Friday, September 21, 2007

Form should follow function

Given that giving in the US alone adds up to hundreds of billions of dollars per year, you'd think we'd have some better marketing and shopping tools.

Imagine you've moved to a new city. You need to figure out how to get around - should it be by bike, walking, public transit, car share, or do you really need to buy a car, pay for parking, insurance, and a garage? If you take this question to a car dealer, they will nudge you toward choosing between 2 door and 4 door model cars; they have no interest in selling you any of the other choices. They're not going to solve your transportation problem, they are going to solve your car problem.

Same thing applies for donors. Imagine you've got some money to give away. You've made small gifts direct to nonprofits in the past, but now its bigger than that.

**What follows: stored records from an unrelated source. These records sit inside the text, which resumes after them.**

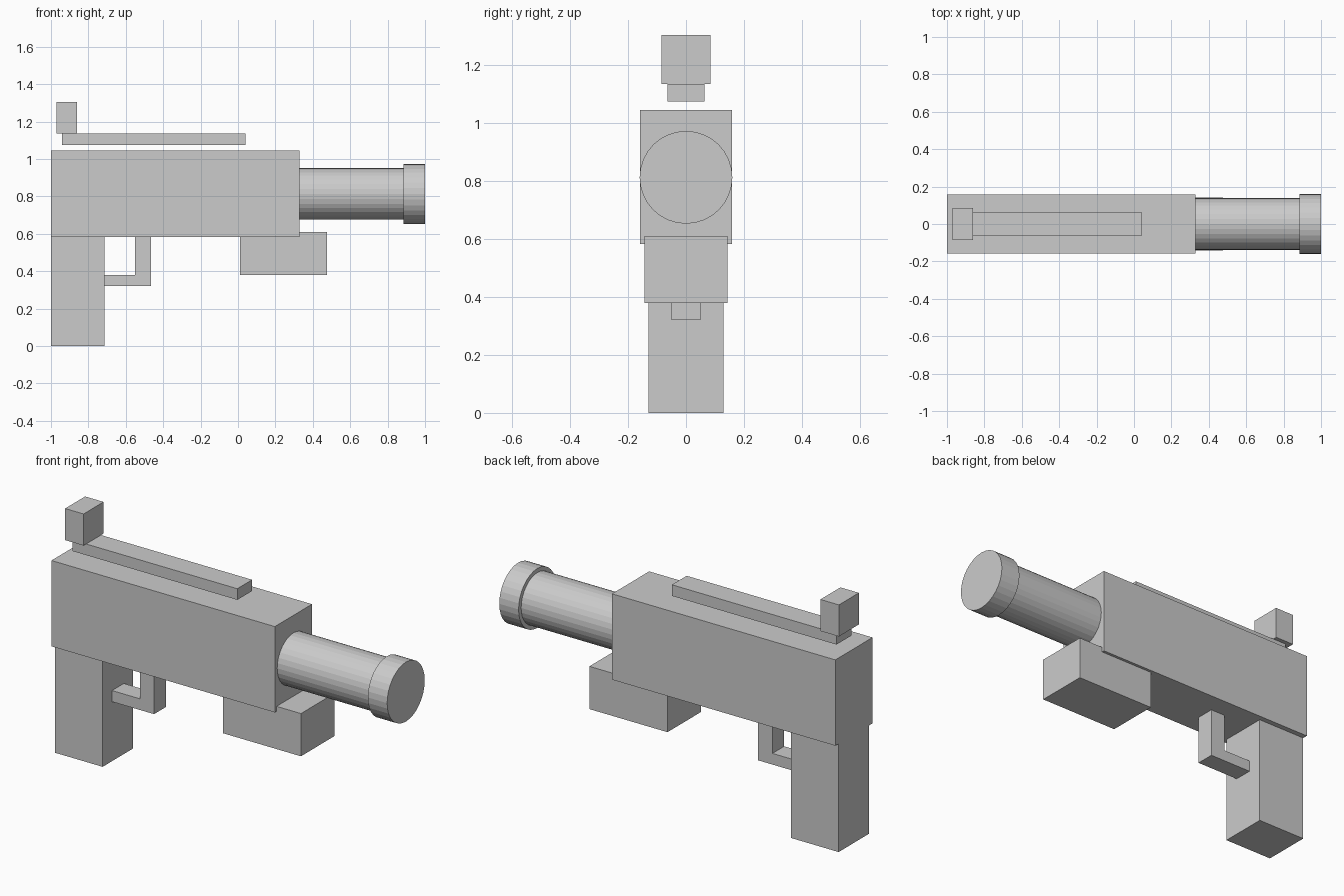
import bpy
import math

if "Cube" in bpy.data.objects:
    bpy.data.objects.remove(bpy.data.objects["Cube"])

grey = bpy.data.materials.new("plain grey")
grey.diffuse_color = (0.6, 0.6, 0.6, 1)
grey.use_nodes = True
grey.node_tree.nodes["Principled BSDF"].inputs["Base Color"].default_value = grey.diffuse_color


def finish(name):
    ob = bpy.context.object
    ob.name = name
    ob.data.materials.append(grey)
    return ob


def box(name, x0, x1, half_y, z0, z1):
    bpy.ops.mesh.primitive_cube_add(size=1, location=((x0 + x1) / 2, 0, (z0 + z1) / 2))
    ob = finish(name)
    ob.scale = (x1 - x0, 2 * half_y, z1 - z0)
    bpy.ops.object.transform_apply(location=False, rotation=False, scale=True)


def tube(name, x0, x1, radius, z):
    bpy.ops.mesh.primitive_cylinder_add(
        vertices=32, radius=radius, depth=x1 - x0,
        location=((x0 + x1) / 2, 0, z), rotation=(0, math.pi / 2, 0))
    finish(name)


# Main body and handles
box("body", -1.0, 0.33, 0.158, 0.583, 1.045)
box("rear_grip", -1.0, -0.715, 0.13, 0.0, 0.583)
box("front_grip", 0.01, 0.475, 0.143, 0.38, 0.61)

# Trigger guard
box("guard_bar", -0.715, -0.55, 0.05, 0.32, 0.38)
box("guard_post", -0.55, -0.465, 0.05, 0.32, 0.583)

# Raised rail with rear sight
box("top_rail", -0.94, 0.04, 0.063, 1.075, 1.135)
box("rear_sight", -0.97, -0.86, 0.085, 1.135, 1.305)

# Barrel and its end cap
tube("barrel", 0.31, 0.89, 0.138, 0.813)
tube("barrel_cap", 0.885, 1.0, 0.16, 0.813)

You need to figure out what you want to support, whether to use time and money, what to do about taxes, and how much giving away money will wind up costing you. If you go to your attorney, he or she is likely to "sell" you a private foundation, because, lo and behold, that's what attorneys sell. If you ask your investment adviser, they'll suggest whatever product option best allows their firm to continue managing your assets. Your favorite nonprofit, your alma mater, local community foundation, mutual fund company, bank - same thing - they'll help you choose among their products, but they may not solve your giving problem.

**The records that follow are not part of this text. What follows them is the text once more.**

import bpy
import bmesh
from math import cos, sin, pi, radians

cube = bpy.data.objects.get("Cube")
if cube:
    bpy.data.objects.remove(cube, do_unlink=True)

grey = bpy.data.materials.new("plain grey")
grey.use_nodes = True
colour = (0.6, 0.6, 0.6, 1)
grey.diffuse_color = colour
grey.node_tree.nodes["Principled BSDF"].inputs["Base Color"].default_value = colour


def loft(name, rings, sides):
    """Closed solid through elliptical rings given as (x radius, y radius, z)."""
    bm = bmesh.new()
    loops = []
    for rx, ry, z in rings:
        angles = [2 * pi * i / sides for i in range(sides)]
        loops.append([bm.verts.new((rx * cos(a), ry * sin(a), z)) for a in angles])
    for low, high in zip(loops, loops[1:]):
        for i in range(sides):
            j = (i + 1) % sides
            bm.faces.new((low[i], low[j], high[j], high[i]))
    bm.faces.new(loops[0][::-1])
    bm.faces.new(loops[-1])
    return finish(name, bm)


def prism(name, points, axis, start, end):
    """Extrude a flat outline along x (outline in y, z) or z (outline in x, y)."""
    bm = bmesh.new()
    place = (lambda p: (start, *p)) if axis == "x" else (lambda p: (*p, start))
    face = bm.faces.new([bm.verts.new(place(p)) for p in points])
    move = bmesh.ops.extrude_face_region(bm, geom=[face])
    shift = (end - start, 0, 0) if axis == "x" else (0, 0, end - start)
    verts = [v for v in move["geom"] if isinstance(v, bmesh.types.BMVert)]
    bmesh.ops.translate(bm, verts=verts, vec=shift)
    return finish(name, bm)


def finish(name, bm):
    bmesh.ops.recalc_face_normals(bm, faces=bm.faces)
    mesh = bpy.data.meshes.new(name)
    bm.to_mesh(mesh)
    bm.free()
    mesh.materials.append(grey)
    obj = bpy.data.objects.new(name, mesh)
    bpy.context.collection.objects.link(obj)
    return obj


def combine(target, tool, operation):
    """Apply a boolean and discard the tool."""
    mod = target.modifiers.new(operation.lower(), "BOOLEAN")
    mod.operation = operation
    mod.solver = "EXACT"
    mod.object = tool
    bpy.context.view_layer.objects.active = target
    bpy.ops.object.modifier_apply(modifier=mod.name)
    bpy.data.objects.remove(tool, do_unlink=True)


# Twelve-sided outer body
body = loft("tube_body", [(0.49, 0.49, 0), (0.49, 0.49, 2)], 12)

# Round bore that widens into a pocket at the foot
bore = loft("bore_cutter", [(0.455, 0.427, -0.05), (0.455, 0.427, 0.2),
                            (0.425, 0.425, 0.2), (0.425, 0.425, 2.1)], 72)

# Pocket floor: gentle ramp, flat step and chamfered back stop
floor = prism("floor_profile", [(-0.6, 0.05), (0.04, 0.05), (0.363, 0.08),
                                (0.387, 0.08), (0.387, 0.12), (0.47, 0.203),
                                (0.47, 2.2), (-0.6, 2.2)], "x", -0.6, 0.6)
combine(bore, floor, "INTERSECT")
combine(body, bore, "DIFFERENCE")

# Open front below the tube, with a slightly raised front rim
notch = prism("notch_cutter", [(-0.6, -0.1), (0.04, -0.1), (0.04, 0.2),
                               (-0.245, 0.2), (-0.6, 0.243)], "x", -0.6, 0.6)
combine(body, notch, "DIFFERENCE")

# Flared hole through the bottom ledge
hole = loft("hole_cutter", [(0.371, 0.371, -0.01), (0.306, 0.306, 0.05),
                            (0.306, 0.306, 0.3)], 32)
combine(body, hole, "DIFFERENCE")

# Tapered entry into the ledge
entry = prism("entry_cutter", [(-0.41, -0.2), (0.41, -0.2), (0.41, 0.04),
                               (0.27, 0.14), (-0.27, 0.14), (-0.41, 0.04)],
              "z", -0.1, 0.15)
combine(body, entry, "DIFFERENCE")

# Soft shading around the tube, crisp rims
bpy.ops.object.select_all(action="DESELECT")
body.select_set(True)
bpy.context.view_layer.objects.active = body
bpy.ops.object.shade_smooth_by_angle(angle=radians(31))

This is a key issue for philanthropic capital markets. Many donors know a lot about how they think change happens, what I call "change strategies." What they may not know is how those strategies are facilitated or hindered by certain giving vehicles.

In this conversation over at SSIR about advocacy a small comment shows how important this can be. In the discussion of foundations and advocacy, one person noted:

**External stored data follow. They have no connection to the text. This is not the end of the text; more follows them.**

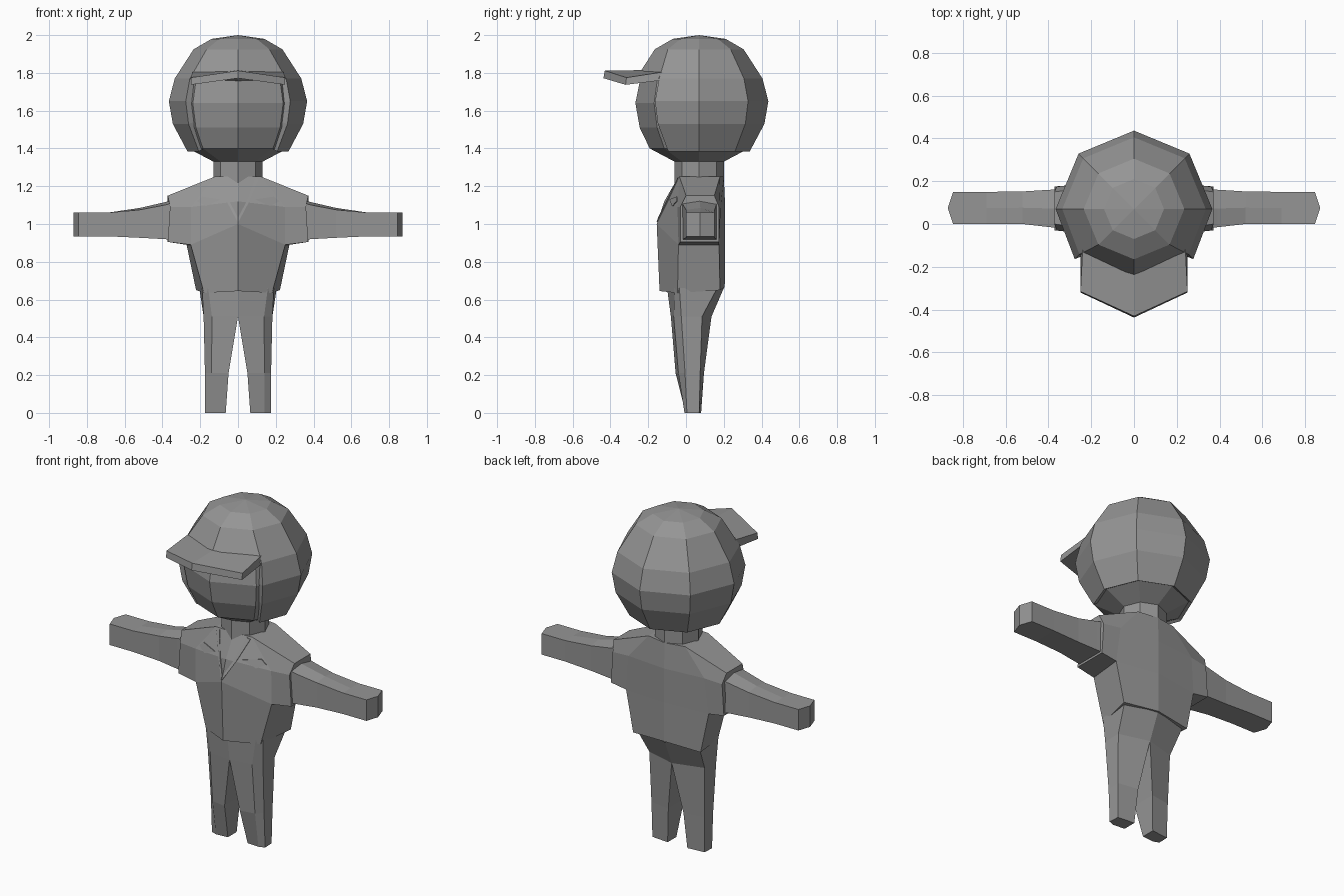
import bpy, bmesh, math
from mathutils import Vector
from mathutils.bvhtree import BVHTree

if "Cube" in bpy.data.objects:
    bpy.data.objects.remove(bpy.data.objects["Cube"])

grey = bpy.data.materials.new("plain_grey")
grey.diffuse_color = (0.3, 0.3, 0.3, 1)
grey.use_nodes = True
grey.node_tree.nodes["Principled BSDF"].inputs["Base Color"].default_value = grey.diffuse_color


def finish(name, bm, mirror=False):
    bmesh.ops.remove_doubles(bm, verts=bm.verts, dist=0.0005)
    bmesh.ops.recalc_face_normals(bm, faces=bm.faces)
    me = bpy.data.meshes.new(name)
    bm.to_mesh(me)
    bm.free()
    me.materials.append(grey)
    ob = bpy.data.objects.new(name, me)
    bpy.context.collection.objects.link(ob)
    if mirror:
        m = ob.modifiers.new("mirror", 'MIRROR')
        m.use_clip = True
        m.merge_threshold = 0.001
    return ob


def loft(bm, rings, cap_start=False, cap_end=False, closed=True, skip=None):
    """Join successive rings of points with quads."""
    vs = [[bm.verts.new(p) for p in r] for r in rings]
    n = len(rings[0])
    for i in range(len(vs) - 1):
        for j in range(n if closed else n - 1):
            if skip and skip(i, j):
                continue
            k = (j + 1) % n
            bm.faces.new((vs[i][j], vs[i][k], vs[i + 1][k], vs[i + 1][j]))
    if cap_start:
        bm.faces.new(vs[0][::-1])
    if cap_end:
        bm.faces.new(vs[-1])
    return vs


CY = 0.07  # depth of the head and neck axis


def ring(r, z, n=8):
    """Horizontal ring whose first point faces the front."""
    return [(r * math.sin(math.tau * k / n), CY - r * math.cos(math.tau * k / n), z)
            for k in range(n)]


# Inner head with the face, closing down to the neck
bm = bmesh.new()
loft(bm, [ring(0.2, 1.9), ring(0.31, 1.78), ring(0.338, 1.64), ring(0.315, 1.51),
          ring(0.262, 1.4), ring(0.13, 1.33)], True, True)
finish("head", bm)

# Hair shell, open at the front around the face
bm = bmesh.new()
shell = [ring(r, z) for r, z in ((0.14, 1.98), (0.235, 1.925), (0.335, 1.77),
                                 (0.366, 1.65), (0.345, 1.53), (0.268, 1.385))]
for r in shell[2:]:  # opening edges sit slightly further back
    for k, s in ((1, 1), (7, -1)):
        x, y, z = r[k]
        r[k] = (x + 0.018 * s, y + 0.025, z)
vs = loft(bm, shell, skip=lambda i, j: i >= 2 and j in (0, 7))
top = bm.verts.new((0, CY, 2.0))
for j in range(8):
    bm.faces.new((vs[0][j], vs[0][(j + 1) % 8], top))
hair = finish("hair_shell", bm)
so = hair.modifiers.new("thickness", 'SOLIDIFY')
so.thickness = 0.035
so.offset = -1

# Cap visor, bent along the centre line
bm = bmesh.new()
loft(bm, [[(0, -0.2, 1.815), (0, -0.43, 1.812), (0, -0.437, 1.772), (0, -0.2, 1.77)],
          [(0.24, -0.12, 1.805), (0.25, -0.315, 1.775), (0.25, -0.32, 1.737),
           (0.25, -0.12, 1.762)]], cap_end=True)
finish("visor", bm, True)

# Neck
bm = bmesh.new()
loft(bm, [ring(0.13, 1.2), ring(0.13, 1.335)], True, True)
finish("neck", bm)

# Jacket: centre section, side section and sleeve opening
bm = bmesh.new()
centre = [(0, -0.14, 0.645), (0, -0.155, 1.0), (0, -0.115, 1.12), (0, -0.04, 1.25),
          (0, 0.2, 1.25), (0, 0.207, 1.1), (0, 0.207, 0.9), (0, 0.205, 0.665)]
side = [(0.18, -0.045, 0.635), (0.25, -0.04, 0.89), (0.25, -0.045, 1.09), (0.12, -0.035, 1.252),
        (0.12, 0.18, 1.252), (0.25, 0.185, 1.1), (0.272, 0.175, 0.89), (0.222, 0.18, 0.65)]
cuff = [(0.372, -0.03, 0.905), (0.36, -0.03, 1.09), (0.372, 0.0, 1.15),
        (0.372, 0.15, 1.15), (0.36, 0.175, 1.09), (0.372, 0.175, 0.905)]
vs = loft(bm, [centre, side])
loft(bm, [side[1:7], cuff], cap_end=True)
a, b = vs[1][0], vs[1][7]
bm.faces.new((a, vs[1][1], vs[1][6], b))
bmesh.ops.recalc_face_normals(bm, faces=bm.faces)
tree = BVHTree.FromBMesh(bm)
finish("jacket", bm, True)


# Thin plates laid on the chest
def chest_plate(name, outline):
    bm = bmesh.new()
    lo, hi = [], []
    for x, z in outline:
        hit = tree.ray_cast(Vector((x, -1, z)), Vector((0, 1, 0)))[0]
        y = hit.y if hit else -0.04
        lo.append((x, y + 0.004, z))
        hi.append((x, y - 0.005, z))
    loft(bm, [lo, hi], True, True)
    finish(name, bm, True)


chest_plate("lapel", [(0.09, 1.245), (0.112, 1.24), (0.06, 1.12), (0.002, 1.01),
                      (0.002, 1.035), (0.045, 1.12)])
chest_plate("chest_pocket", [(0.09, 1.13), (0.19, 1.145), (0.22, 1.12), (0.17, 1.095)])


# Arms ending in blunt hands
def arm_ring(x, y0, y1, z0, z1, peak=0.0, tip=0.0):
    m = (y0 + y1) / 2
    return [(x, y0, z0), (x, y0, z1 - peak), (x + tip, m, z1),
            (x, y1, z1 - peak), (x, y1, z0), (x + tip, m, z0)]


bm = bmesh.new()
vs = loft(bm, [arm_ring(0.33, -0.02, 0.165, 0.915, 1.13, 0.015),
               arm_ring(0.39, -0.015, 0.16, 0.92, 1.115, 0.015),
               arm_ring(0.52, 0.0, 0.152, 0.927, 1.085, 0.01),
               arm_ring(0.69, 0.0, 0.15, 0.935, 1.06),
               arm_ring(0.845, 0.0, 0.15, 0.935, 1.06, 0, 0.025)], cap_start=True)
e = vs[-1]
bm.faces.new((e[0], e[1], e[2], e[5]))
bm.faces.new((e[5], e[2], e[3], e[4]))
finish("arm", bm, True)

# Trousers: five-sided legs meeting at the crotch
levels = [
    (0.0, [(0.065, -0.002), (0.14, -0.008), (0.175, 0.005), (0.172, 0.07), (0.065, 0.08)]),
    (0.21, [(0.05, -0.055), (0.14, -0.04), (0.175, -0.005), (0.175, 0.075), (0.05, 0.095)]),
    (0.51, [(0.0, -0.08), (0.138, -0.065), (0.182, -0.025), (0.182, 0.085), (0.0, 0.135)]),
    (0.66, [(0.0, -0.1), (0.158, -0.06), (0.19, -0.035), (0.205, 0.165), (0.0, 0.2)]),
]
bm = bmesh.new()
loft(bm, [[(x, y, z) for x, y in pts] for z, pts in levels], True,
     skip=lambda i, j: i == 2 and j == 4)
finish("trouser_leg", bm, True)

"Our founders (Steve and Michele Kirsch) created us as a supporting foundation of the Silicon Valley Community Foundation for the exact reason that they wanted us to be able to do policy work and lobbying."

Donors know how they think change happens - and should be asked about it - before they endow a foundation, fund a supporting organization, or purchase a donor advised fund. Because certain elements of those change strategies, such as lobbying, using endowment assets as part of the mission work, spending principal, engaging multiple generations, or being as anonymous as possible lend themselves better to some giving vehicles than others.

Those who buy these products (and, yes, all of the above options - foundations, donor advised funds, supporting organizations - are products) often don't get all the information they need to match their product choices to their "change strategies." Helping donors choose the right options - the ones that meet their values regarding change, costs, tax, and family benefits - is as important to rationalizing the philanthropic markets as is providing good advice about nonprofits to support.

1 comment:

Pete said...

Great observation. Donors may be looking for systems or policy change, but philanthropic advisors aren't geared up to address that concern for them. Reminds me of the point Emmett Carson has made about the tension between community foundations focused on "donor services" versus those that are "community focused." (See, e.g., He argues that those community foundations that stand for something will attract more donors, but too many people fear the opposite, that they'll chase donors away. Extending that from standing for something to also helping donors push a systems or policy change seems like an opportunity for community foundations and others who can plausibly offer to help advance their policy goals. But most in the business of advising donors seem more concerned to market a financial service, essentially, not the broader kind of involvement that, as you point out, donors increasingly may want.